Looking through the exhibition and the prints in the book brought home to me, once again, what this young man had achieved at twenty. But I am probably too close to the picture to see it objectively, so let me quote an unbiased judge instead:
When I see Ali’s work I am mesmerised. I feel moved by what I see. His paintings engage and enrich me… I just loved his work. It gets you in the gut and speaks to you, moves
So says actor and director Aamir Khan, in the foreword to the book; he clarifies that he had this reaction on first seeing the pictures, before knowing the personal story of Ali.

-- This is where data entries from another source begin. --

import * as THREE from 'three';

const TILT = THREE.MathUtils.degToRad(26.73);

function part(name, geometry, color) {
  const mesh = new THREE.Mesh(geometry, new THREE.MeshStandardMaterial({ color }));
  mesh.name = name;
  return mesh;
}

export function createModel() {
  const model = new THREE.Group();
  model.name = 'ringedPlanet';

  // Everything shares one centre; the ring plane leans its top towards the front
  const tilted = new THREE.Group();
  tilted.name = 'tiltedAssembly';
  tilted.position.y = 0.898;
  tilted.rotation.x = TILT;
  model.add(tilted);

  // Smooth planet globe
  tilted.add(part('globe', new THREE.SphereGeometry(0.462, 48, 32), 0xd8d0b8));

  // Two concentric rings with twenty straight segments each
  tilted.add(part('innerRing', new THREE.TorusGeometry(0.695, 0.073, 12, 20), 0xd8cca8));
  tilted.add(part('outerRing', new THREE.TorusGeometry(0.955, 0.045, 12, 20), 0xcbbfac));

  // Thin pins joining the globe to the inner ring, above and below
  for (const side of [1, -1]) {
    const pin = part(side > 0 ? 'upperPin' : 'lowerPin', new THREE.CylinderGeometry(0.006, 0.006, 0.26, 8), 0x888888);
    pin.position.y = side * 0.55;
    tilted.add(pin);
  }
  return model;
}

Why did Aamir Khan write the foreword? There one needs to get into the personal story. As I said above, Ali had a problematic childhood in many ways: partly his propensity to get into innumerable accidents (though nobody could have foreseen the one that eventually claimed him), and partly his very erratic performance in school: a mixture of immense talent and mediocre results. As his parents say in the book, though he was eventually diagnosed with dyslexia, awareness of such problems was not as common in those days as now. Thankfully, they followed their instincts in letting him choose his own path in life.
When this book was nearly ready, they say, they watched Aamir’s movie Taare Zameen Par and were immensely moved by the story of a dyslexic child who is encouraged by his teacher to become an artist. “On an impulse”, they sent Aamir a pre-publication copy of the book. Though he gets vast quantities of such unsolicited material, something about these paintings struck him, and on reading the text, he responded by writing the foreword.
Reading the text of the book was a little disconcerting: it showed me how little I really knew Ali in some ways, and how much his parents had to contend with in bringing him up. But at the end of the day it is an inspiring story — not just to me, but, I think, even to those who never knew Ali.
I will upload a couple of images of the paintings, that I snapped at the exhibition today, when I get a chance. But if you read this early enough and are nearby, do try and make it on the second day: July 27 at the Convention Foyer of the India Habitat Centre, Lodi Road, New Delhi.
UPDATE: Pictures from the exhibition.